Source texts of formatted documents:
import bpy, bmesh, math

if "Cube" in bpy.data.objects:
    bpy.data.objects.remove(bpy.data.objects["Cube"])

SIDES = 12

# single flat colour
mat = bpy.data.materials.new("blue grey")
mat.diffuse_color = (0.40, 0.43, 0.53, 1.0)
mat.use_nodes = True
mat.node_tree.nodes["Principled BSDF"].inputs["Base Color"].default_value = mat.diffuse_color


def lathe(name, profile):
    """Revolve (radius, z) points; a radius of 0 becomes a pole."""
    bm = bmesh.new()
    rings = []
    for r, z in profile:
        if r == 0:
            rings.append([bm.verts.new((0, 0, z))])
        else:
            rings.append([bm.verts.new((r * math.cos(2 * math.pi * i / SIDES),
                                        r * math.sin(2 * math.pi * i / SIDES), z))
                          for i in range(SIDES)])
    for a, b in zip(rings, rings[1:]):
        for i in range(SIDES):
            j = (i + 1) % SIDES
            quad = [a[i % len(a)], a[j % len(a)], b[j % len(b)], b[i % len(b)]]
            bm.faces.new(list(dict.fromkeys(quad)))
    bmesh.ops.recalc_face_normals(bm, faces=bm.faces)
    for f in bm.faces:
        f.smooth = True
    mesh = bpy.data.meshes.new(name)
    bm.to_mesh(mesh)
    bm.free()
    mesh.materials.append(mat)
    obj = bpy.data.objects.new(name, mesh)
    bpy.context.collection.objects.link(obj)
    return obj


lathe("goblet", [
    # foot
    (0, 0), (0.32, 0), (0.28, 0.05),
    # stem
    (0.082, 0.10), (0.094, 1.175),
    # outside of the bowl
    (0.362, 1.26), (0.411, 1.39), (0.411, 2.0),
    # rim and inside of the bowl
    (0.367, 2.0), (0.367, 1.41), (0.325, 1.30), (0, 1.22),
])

## EXERCISE OBJECTIVE:
Among the lines of the records, copy out each one that contains the word "objects".

## ANSWER BOX:
if "Cube" in bpy.data.objects:
    bpy.data.objects.remove(bpy.data.objects["Cube"])
    obj = bpy.data.objects.new(name, mesh)
    bpy.context.collection.objects.link(obj)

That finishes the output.